I know I shouldn't be trolling around sites like Twitter's #ObamaYankeeGoHome hashtag. That's what critics of Obama's state of emergency about Venezuela are using. But they do have some graphics I haven't seen before, like this no-eagle poster:
I hope no Republicans find out I've looked at a website where foreigners are criticizing American foreign policy. Because they would surely think that was disgusting behavior on my part!
One tiresome thing about the international politics of human rights is that they instantly turn into a pissing contest of, "You're the human rights violator!" "No, you are!!" But the good thing about that is that each other's dirty laundry gets done in public, because Both Sides always *are* violating human rights some way or the other. I saw someone comment once that the polemics between the Southern slaveowners and Northern critics of slavery over whose system was the better one constituted one of the most thorough airings of the grim side of 19th century capitalism ever made. Or something to that effect.
But this Venezuela state-of-emergency thing is a reminder than even though our star pundits are usually too busy obsessing over burning issues like Hillary's e-mails to look into what kind of dubious business the US may be up to in places like Ukraine and Venezuela, people in other countries do sometimes know what the big American news stories are. For instance, this comment from David Torres in a Spanish blog (Venezuela non grata Punto de Fisión 10.03.2015):
Líbreme Marx (me refiero a Groucho) de pensar que el régimen de Nicolás Maduro es un ejemplo perfecto de democracia, pero la declaración obamita suena fea en un país presidido por un negro donde cada semana la policía mata a un negro indefenso a balazos y a los asesinos con placa los sacan a hombros del juzgado.Amazingly enough, that sounds like a bad thing to people in other places in the world. And here I thought everyone wants to be just like America!
[I'll leave it to Marx (I'm referring to Groucho) to think of Nicolás Maduro's regime as a perfect example of democracy. But Obama's declaration [against Venezuela] sounds ugly in a country presided over by a black President where every week the police shoot to death an unarmed black man and the killers with badges are exempted from prosecution.]
But, but ... Venezuela has a lot of crime, too!! Which they certainly do. One of the dubious benefits of being a petrostate, in their case.
Since Obama and Hillary were pretty much happy with the coup in Honduras (2009) and the more-or-less coup in Paraguay (2012), I doubt whether the Obama Administration cares much about whether Venezuela is arresting too many far-right activists who make no bones about the fact that they are trying to overthrow the Venezuelan government by non-constitutional means.

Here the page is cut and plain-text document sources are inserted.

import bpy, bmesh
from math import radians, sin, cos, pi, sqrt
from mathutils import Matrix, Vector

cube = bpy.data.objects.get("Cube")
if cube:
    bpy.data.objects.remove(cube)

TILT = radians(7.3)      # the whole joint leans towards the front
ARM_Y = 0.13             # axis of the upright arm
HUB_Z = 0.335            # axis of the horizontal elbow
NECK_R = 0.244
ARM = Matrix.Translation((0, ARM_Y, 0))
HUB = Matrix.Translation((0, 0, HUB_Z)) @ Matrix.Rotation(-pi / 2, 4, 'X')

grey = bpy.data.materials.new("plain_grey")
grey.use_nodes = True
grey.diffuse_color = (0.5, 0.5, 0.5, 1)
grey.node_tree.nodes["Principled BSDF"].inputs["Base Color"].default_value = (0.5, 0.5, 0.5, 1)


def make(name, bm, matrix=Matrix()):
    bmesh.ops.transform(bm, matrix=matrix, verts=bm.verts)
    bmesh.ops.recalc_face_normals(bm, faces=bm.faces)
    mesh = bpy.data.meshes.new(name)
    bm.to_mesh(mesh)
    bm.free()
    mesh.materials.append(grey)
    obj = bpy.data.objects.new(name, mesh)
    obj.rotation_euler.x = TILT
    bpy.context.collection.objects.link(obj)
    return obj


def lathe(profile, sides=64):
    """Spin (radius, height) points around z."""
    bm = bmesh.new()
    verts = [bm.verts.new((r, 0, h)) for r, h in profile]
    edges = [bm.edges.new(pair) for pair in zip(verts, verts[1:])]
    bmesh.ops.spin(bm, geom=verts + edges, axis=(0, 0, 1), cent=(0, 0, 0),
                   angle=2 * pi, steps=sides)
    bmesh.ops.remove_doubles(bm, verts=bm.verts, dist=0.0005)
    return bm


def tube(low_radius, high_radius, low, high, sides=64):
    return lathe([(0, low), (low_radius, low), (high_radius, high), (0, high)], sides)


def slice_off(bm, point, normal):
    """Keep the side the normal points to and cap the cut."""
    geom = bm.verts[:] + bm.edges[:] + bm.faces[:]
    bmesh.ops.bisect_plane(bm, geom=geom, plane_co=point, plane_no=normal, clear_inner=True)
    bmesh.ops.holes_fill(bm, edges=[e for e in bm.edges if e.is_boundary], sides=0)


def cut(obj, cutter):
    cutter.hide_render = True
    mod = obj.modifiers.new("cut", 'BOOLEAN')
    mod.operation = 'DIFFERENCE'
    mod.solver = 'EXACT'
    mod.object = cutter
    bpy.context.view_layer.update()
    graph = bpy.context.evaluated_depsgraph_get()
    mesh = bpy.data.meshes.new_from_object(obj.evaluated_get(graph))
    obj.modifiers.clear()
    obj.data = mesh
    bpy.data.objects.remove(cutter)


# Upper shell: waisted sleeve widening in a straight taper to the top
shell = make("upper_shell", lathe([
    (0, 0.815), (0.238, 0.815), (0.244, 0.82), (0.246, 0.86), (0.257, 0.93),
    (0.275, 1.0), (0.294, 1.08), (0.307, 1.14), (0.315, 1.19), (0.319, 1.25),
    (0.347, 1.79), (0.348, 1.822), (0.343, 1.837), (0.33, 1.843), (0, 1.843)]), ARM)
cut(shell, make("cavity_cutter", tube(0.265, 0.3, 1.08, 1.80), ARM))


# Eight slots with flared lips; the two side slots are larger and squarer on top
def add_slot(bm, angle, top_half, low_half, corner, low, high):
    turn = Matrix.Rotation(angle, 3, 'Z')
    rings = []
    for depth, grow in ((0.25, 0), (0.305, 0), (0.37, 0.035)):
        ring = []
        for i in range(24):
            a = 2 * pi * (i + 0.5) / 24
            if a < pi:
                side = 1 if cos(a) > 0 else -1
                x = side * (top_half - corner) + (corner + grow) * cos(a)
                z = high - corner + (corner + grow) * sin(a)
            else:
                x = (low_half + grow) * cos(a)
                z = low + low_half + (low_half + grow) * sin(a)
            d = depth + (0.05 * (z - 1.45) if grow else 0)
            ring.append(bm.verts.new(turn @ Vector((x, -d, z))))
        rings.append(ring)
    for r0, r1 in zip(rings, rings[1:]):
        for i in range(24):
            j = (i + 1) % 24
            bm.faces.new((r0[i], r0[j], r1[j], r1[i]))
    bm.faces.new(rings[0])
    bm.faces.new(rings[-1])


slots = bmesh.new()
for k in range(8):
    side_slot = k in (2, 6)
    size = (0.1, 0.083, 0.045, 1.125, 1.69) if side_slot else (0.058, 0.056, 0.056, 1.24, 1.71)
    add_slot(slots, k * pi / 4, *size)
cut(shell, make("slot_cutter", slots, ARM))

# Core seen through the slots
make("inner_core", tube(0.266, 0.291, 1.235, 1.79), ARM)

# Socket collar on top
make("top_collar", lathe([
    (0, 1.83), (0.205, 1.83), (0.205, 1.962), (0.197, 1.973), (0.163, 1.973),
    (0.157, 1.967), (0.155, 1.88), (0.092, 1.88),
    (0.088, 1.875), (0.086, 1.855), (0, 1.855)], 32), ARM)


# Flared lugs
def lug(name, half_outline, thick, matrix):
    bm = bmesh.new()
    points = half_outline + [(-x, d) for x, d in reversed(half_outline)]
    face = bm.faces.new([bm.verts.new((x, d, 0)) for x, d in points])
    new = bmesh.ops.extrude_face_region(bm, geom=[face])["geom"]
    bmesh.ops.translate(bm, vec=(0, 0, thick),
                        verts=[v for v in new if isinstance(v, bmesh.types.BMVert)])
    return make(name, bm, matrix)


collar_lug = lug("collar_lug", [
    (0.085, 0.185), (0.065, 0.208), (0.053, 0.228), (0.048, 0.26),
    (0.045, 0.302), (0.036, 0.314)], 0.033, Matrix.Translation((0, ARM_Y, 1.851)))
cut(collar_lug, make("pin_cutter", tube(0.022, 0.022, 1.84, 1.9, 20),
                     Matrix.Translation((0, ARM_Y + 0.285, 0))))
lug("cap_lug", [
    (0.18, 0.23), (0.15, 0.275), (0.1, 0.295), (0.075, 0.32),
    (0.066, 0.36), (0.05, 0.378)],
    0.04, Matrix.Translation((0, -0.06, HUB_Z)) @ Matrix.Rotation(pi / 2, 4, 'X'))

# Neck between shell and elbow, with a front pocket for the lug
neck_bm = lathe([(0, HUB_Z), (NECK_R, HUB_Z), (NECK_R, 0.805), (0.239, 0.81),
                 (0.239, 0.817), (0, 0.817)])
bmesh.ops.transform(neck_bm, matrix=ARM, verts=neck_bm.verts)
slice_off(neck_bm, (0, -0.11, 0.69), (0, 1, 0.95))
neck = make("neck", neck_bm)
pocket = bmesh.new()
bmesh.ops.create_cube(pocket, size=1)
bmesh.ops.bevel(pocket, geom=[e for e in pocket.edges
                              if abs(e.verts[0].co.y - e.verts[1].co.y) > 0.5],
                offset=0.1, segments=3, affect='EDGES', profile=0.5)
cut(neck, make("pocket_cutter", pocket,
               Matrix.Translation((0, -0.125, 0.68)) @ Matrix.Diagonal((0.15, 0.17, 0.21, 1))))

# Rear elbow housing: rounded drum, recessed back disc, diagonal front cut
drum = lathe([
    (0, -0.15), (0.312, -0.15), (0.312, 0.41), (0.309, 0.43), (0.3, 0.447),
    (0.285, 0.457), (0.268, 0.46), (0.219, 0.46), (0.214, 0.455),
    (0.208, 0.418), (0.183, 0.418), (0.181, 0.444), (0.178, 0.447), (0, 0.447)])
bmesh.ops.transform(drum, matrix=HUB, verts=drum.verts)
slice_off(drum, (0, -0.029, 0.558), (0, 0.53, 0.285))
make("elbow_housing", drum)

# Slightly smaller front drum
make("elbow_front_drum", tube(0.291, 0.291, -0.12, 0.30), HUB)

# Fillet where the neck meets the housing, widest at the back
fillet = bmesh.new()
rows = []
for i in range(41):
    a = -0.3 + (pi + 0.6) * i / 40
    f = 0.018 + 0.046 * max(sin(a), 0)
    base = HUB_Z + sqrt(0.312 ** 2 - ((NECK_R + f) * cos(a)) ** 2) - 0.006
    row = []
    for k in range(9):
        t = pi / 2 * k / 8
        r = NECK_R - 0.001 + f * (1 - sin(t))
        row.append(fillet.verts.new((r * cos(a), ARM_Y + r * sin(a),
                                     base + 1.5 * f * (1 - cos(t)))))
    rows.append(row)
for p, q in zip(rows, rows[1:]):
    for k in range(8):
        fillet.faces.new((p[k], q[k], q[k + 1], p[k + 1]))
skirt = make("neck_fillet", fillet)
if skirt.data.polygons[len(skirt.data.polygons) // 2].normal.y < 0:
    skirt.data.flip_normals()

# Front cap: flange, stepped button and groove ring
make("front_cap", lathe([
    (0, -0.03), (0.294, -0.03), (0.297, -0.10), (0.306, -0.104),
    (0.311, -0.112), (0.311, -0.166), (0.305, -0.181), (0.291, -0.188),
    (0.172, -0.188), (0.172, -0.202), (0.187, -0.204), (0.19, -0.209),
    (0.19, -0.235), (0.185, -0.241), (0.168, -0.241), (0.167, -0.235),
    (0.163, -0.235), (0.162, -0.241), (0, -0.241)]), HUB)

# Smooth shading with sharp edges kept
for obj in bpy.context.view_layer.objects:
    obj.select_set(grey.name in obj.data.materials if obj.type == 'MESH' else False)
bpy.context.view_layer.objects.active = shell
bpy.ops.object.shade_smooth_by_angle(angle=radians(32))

Nobody in the US much noticed those coups, but every government and political party in Latin America did. They also noticed that Maduro very narrowly won a competitive election for President against Henrique Capriles in 2013. And that Capriles opposes the overthrow-Maduro-right-now strategy of the far right. This is about oil, which for a petrostate like Venezuela is pretty much involved in all of politics. And also, the militant Miami Cubans who have been so successful in overthrowing the Cuban government all these years now seem to have adopted Venezuela as their next target for their special attentions.

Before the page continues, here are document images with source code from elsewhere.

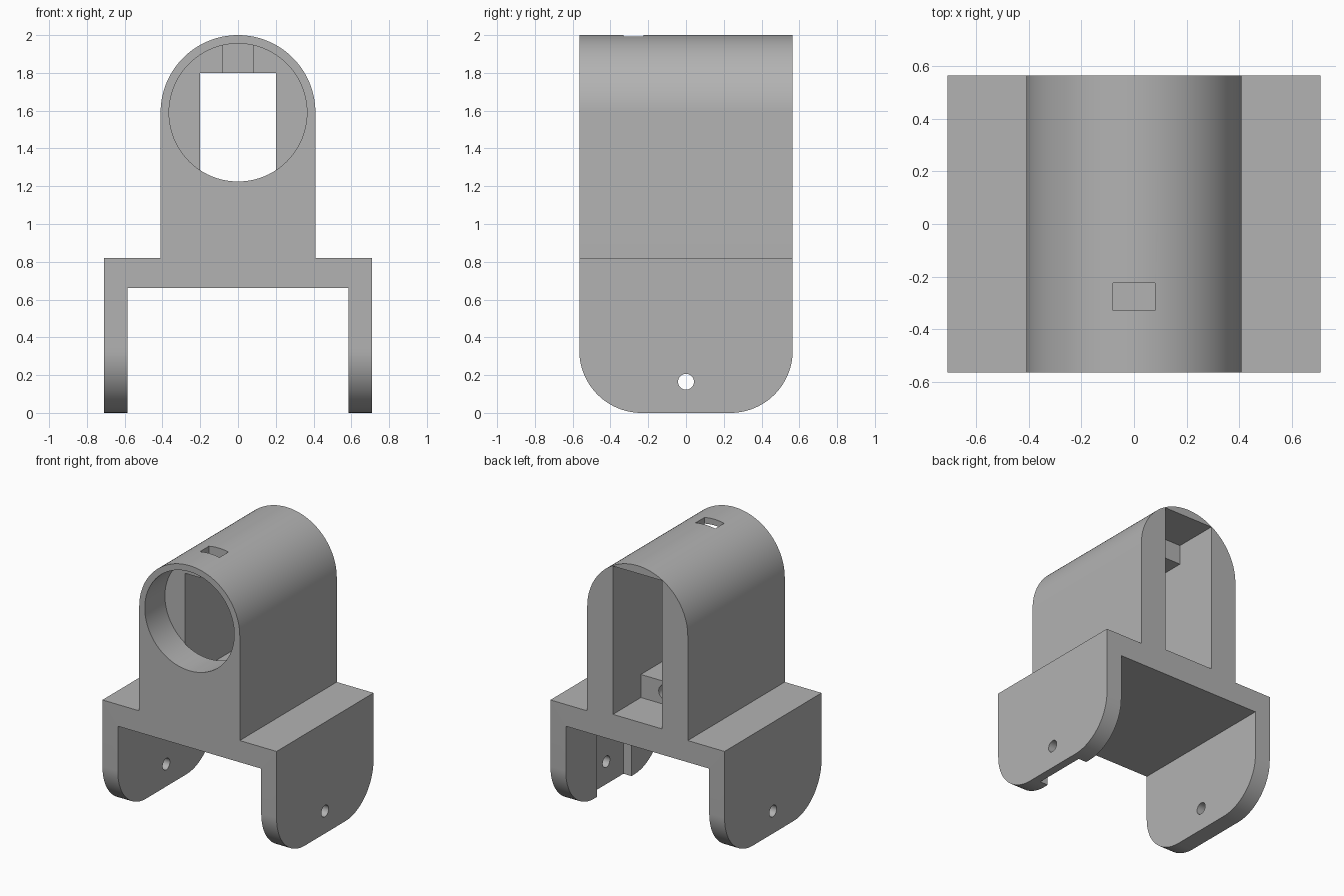
import bpy, bmesh
from math import cos, sin, pi
from mathutils import Vector

cube = bpy.data.objects.get("Cube")
if cube:
    bpy.data.objects.remove(cube, do_unlink=True)

grey = bpy.data.materials.new("plain_grey")
grey.use_nodes = True
colour = (0.45, 0.45, 0.45, 1)
grey.diffuse_color = colour
grey.node_tree.nodes["Principled BSDF"].inputs["Base Color"].default_value = colour


def arc(u, v, r, start, end, steps):
    """Points on an arc, angles in units of pi."""
    angles = [pi * (start + (end - start) * i / steps) for i in range(steps + 1)]
    return [(u + r * cos(a), v + r * sin(a)) for a in angles]


def prism(name, points, axis, lo, hi):
    """Extrude a closed outline along x (outline in y, z) or y (outline in x, z)."""
    bm = bmesh.new()
    place = (lambda u, v: (lo, u, v)) if axis == "x" else (lambda u, v: (u, lo, v))
    face = bm.faces.new([bm.verts.new(place(u, v)) for u, v in points])
    geom = bmesh.ops.extrude_face_region(bm, geom=[face])["geom"]
    move = Vector((hi - lo, 0, 0)) if axis == "x" else Vector((0, hi - lo, 0))
    bmesh.ops.translate(bm, vec=move, verts=[g for g in geom if isinstance(g, bmesh.types.BMVert)])
    bmesh.ops.recalc_face_normals(bm, faces=bm.faces)
    mesh = bpy.data.meshes.new(name)
    bm.to_mesh(mesh)
    bm.free()
    mesh.materials.append(grey)
    obj = bpy.data.objects.new(name, mesh)
    bpy.context.collection.objects.link(obj)
    return obj


def box(name, x, y, z):
    return prism(name, [(x[0], z[0]), (x[1], z[0]), (x[1], z[1]), (x[0], z[1])], "y", *y)


def cylinder(name, u, v, r, axis, lo, hi, sides=48):
    return prism(name, arc(u, v, r, 0, 2, sides)[:-1], axis, lo, hi)


def combine(target, tool, operation="DIFFERENCE"):
    tool.hide_render = True
    mod = target.modifiers.new(tool.name, "BOOLEAN")
    mod.operation, mod.solver, mod.object = operation, "EXACT", tool
    bpy.ops.object.select_all(action="DESELECT")
    bpy.context.view_layer.objects.active = target
    target.select_set(True)
    bpy.ops.object.modifier_apply(modifier=mod.name)
    bpy.data.objects.remove(tool, do_unlink=True)


# Front outline: arched tower on a plate with two legs
half = [(0.41, 0.82), (0.71, 0.82), (0.71, -0.1), (0.585, -0.1), (0.585, 0.66)]
outline = (arc(0, 1.59, 0.41, 1, 0, 64) + half + [(-x, z) for x, z in reversed(half)])
bracket = prism("motor_bracket", outline, "y", -0.7, 0.7)

# Side outline: rounded lower corners of the legs
D, R = 0.565, 0.33
side = (arc(D - R, R, R, -0.5, 0, 24) + [(D, 2.1), (-D, 2.1)] + arc(R - D, R, R, 1, 1.5, 24))
combine(bracket, prism("side_outline", side, "x", -0.8, 0.8), "INTERSECT")

# Round front bore, motor slot and taller rear recess
W = 0.2
combine(bracket, cylinder("front_bore", 0, 1.59, 0.365, "y", -0.7, -0.33, 96))
combine(bracket, box("motor_slot", (-W, W), (-0.335, 0.4), (1.02, 1.8)))
combine(bracket, box("rear_recess", (-W, W), (0.24, 0.7), (0.85, 1.943)))

# Window through the top of the arch
combine(bracket, box("top_window", (-0.08, 0.08), (-0.33, -0.225), (1.75, 2.1)))

# Blind screw holes in the two mounting ledges
for z in (0.94, 1.87):
    combine(bracket, cylinder("screw_hole", 0, z, 0.055, "y", -0.05, 0.3, 32))

# Inner groove of one leg, and the pivot holes through both legs
combine(bracket, box("leg_groove", (0.5, 0.65), (-W, W), (-0.1, 0.66)))
combine(bracket, cylinder("pivot_hole", 0, 0.165, 0.042, "x", -0.9, 0.9, 32))

bpy.ops.object.select_all(action="DESELECT")
bpy.context.view_layer.objects.active = bracket
bracket.select_set(True)
bpy.ops.object.shade_smooth_by_angle(angle=pi / 6)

And, you know, it doesn't excuse misdeeds by the Venezuelan government. But come on, Venezuela pretty much *does* look like "a perfect example of democracy" and the rule of law compared to our great petrostate friend Saudi Arabia. Also, none of the 9/11 hijackers were from Venezuela. I'm just sayin'.
BBC Mundo has a rundown on the latest "emergency" twist in US-Venezuela relations, Qué significa que EE.UU. considere a Venezuela "una amenaza para la seguridad nacional" 10.03.2015. One of the points they make is that declaring a formal "state of emergency" gives the US President power to impose sanctions on a country he otherwise wouldn't have. It allows the President to act without the approval of Congress. The piece notes that the US has recently used this legal device with "países como Ucrania, Sudán del Sur, República Centroafricana, Yemen, Libia o Somalia."
It's a pretty hostile diplomatic move, in other words.
Nut as Alexandra Ulmer points out for Reuters, being able to take a patriotic stance as the defender of the nation against American subversion may well turn out to be political luck for Maduro and his government after the negative repercussions of the old price drop. (Sanciones de EEUU podrían ser la bendición que buscaba venezolano Maduro/U.S. sanctions may be godsend for struggling Venezuelan leader 10.03.2015)